Parental controls
You’d be careful about what movies they watched, so parental control settings are an effective way of blocking some of the stronger objectionable materials online. Start with any settings built-in to their computer, phone or tablet and add third-party software if you think it’s needed. Some parental controls can even block websites etc on a time schedule, so they can get in some online homework time before being distracted by Facebook.

Privacy
Facebook privacy settings are different for 13-17-year-olds and change to standard adult settings once they turn 18. As confusing as they seem, it’s important to familiarise yourself with the privacy settings in any of your child’s social media accounts, ensuring they are set as tightly as possible. Because it’s not your account, the privacy laws will prevent you from getting Facebook to delete inappropriate photos of your child. On their smartphones, try the AVG PrivacyFix app which will make setting change recommendations in plain English. For younger teens, know their account passwords to reinforce that online access is a privilege, not a right and it’s still your job to know what’s going on in their lives.

My house, my online rules
When they get a social media account, set some house rules. These can include: real life friends & family only as connections online, no posting personal details (including school name, home suburb etc), parents are friend connections too. Set consequences for breaking the rules and spot-check them occasionally.  To retain some form of family time and to curb any online obsession, set a curfew for electronic devices prior to bedtime (including the parents’ phones too!) and don’t allow technology to be charged in bedrooms. It’s better for them to have a cheap alarm clock than to find out they were on Facebook at 1am.

Educate yourself
Don’t put cyber safety in the too hard basket. There are numerous resources online to help parents and teens with cyber safety and cyber bulling. Do some searching and see what you can find. Check with your local school for any resources they use or any presentations you could attend. As technology evolves, parents need to keep up with the latest trends, research and advice. Share what you’ve learnt with other parents and involve your school if you pick up on concerning chatter within your child’s peer group.

The points above still seem very controlling but with young teenagers they still need a high level of protection. As they get older, they are going to want more freedom and control of their own, so you have to keep the lines of communication open. Talk to your teen about what’s going on it their world. Talk to them about teen suicide headlines. Talk about what they’ve seen and heard online. This will be the hardest thing in this article to achieve, as teenagers are not always known for disclosing every detail of their lives. But it’s also the most important.
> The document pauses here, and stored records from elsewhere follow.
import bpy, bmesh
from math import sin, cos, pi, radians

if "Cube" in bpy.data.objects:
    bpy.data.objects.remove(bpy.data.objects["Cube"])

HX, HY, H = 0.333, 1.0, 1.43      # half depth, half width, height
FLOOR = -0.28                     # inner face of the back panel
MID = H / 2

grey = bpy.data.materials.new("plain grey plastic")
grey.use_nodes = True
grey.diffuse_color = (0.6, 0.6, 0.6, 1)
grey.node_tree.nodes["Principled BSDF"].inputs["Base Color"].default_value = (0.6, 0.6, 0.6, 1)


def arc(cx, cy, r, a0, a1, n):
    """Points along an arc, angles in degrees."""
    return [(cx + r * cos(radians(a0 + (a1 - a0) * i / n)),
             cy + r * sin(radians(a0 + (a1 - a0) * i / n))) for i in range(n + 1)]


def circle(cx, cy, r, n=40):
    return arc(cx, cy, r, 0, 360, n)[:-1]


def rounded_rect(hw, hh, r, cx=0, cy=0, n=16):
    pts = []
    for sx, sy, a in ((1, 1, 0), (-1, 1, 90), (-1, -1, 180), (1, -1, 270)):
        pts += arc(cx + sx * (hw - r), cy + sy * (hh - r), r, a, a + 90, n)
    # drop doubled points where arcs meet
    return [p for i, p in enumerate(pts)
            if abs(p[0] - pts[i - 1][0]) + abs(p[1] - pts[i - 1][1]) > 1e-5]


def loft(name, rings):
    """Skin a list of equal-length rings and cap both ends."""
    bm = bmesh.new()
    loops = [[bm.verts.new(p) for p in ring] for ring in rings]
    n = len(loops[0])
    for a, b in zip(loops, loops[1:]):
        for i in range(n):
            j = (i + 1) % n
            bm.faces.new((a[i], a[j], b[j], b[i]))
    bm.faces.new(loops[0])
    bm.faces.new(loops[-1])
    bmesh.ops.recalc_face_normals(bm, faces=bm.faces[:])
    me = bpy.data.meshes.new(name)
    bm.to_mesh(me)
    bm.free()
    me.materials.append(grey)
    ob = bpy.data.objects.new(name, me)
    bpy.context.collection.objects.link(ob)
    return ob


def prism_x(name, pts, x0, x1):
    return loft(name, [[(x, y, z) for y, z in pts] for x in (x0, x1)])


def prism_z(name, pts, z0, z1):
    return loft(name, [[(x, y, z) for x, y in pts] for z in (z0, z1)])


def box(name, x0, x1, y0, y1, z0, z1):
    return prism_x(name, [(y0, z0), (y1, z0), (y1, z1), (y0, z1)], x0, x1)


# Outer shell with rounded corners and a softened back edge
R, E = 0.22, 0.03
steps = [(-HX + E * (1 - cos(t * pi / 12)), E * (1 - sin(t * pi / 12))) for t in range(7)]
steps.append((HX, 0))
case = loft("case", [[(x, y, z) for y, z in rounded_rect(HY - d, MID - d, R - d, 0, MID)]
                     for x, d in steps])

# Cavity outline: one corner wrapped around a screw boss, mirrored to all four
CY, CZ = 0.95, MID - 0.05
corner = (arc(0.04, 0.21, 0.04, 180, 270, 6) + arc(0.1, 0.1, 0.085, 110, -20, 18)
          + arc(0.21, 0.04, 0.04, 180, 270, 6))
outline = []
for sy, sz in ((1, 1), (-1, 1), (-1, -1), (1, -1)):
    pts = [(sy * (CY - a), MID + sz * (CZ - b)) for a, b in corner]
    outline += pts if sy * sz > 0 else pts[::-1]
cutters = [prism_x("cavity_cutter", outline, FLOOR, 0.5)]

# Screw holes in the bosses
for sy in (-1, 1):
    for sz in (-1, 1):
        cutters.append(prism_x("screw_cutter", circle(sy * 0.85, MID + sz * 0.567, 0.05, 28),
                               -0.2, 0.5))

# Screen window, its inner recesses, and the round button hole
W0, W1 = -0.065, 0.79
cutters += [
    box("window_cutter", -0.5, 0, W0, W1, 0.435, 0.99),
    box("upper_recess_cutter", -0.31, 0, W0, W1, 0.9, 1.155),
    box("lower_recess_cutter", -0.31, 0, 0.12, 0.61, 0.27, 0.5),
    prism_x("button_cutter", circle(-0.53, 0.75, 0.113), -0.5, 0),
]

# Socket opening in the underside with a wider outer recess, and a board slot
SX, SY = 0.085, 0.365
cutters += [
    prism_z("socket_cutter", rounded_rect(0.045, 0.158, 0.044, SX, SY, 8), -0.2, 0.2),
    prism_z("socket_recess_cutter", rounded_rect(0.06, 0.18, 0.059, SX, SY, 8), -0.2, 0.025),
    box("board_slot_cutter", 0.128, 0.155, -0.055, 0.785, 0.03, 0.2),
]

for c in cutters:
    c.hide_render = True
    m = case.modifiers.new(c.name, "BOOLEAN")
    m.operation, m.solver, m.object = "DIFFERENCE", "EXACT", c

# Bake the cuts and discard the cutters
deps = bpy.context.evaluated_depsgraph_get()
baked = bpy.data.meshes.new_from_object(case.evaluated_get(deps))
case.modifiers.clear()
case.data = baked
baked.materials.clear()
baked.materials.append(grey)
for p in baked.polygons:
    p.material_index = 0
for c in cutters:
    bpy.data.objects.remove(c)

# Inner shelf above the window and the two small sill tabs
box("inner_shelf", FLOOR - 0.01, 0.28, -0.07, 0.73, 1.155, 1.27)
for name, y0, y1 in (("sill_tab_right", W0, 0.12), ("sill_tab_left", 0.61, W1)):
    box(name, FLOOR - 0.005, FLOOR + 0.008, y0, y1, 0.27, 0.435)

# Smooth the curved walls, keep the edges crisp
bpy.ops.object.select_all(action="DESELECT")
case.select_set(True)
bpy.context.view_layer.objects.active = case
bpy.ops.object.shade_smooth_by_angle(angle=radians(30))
Talking gives you the opportunity for ‘how would you handle that’ discussions.  It reinforces that you do have their back when they are feeling hurt or upset by something they read or saw online. It helps you sow into their lives positive words that they are good enough, they are valuable, they are unique and that they are unconditionally loved.  The sad, common truth in the latest cyber bullying suicides is that the parents had no idea their kids were being subjected to online. Don’t let your parental guard down for the sake of their privacy.

How do you tach your teenage kids about cyber safety?

Sonia Cuff blogs about technology at Off the Cuff.

October 15, 2013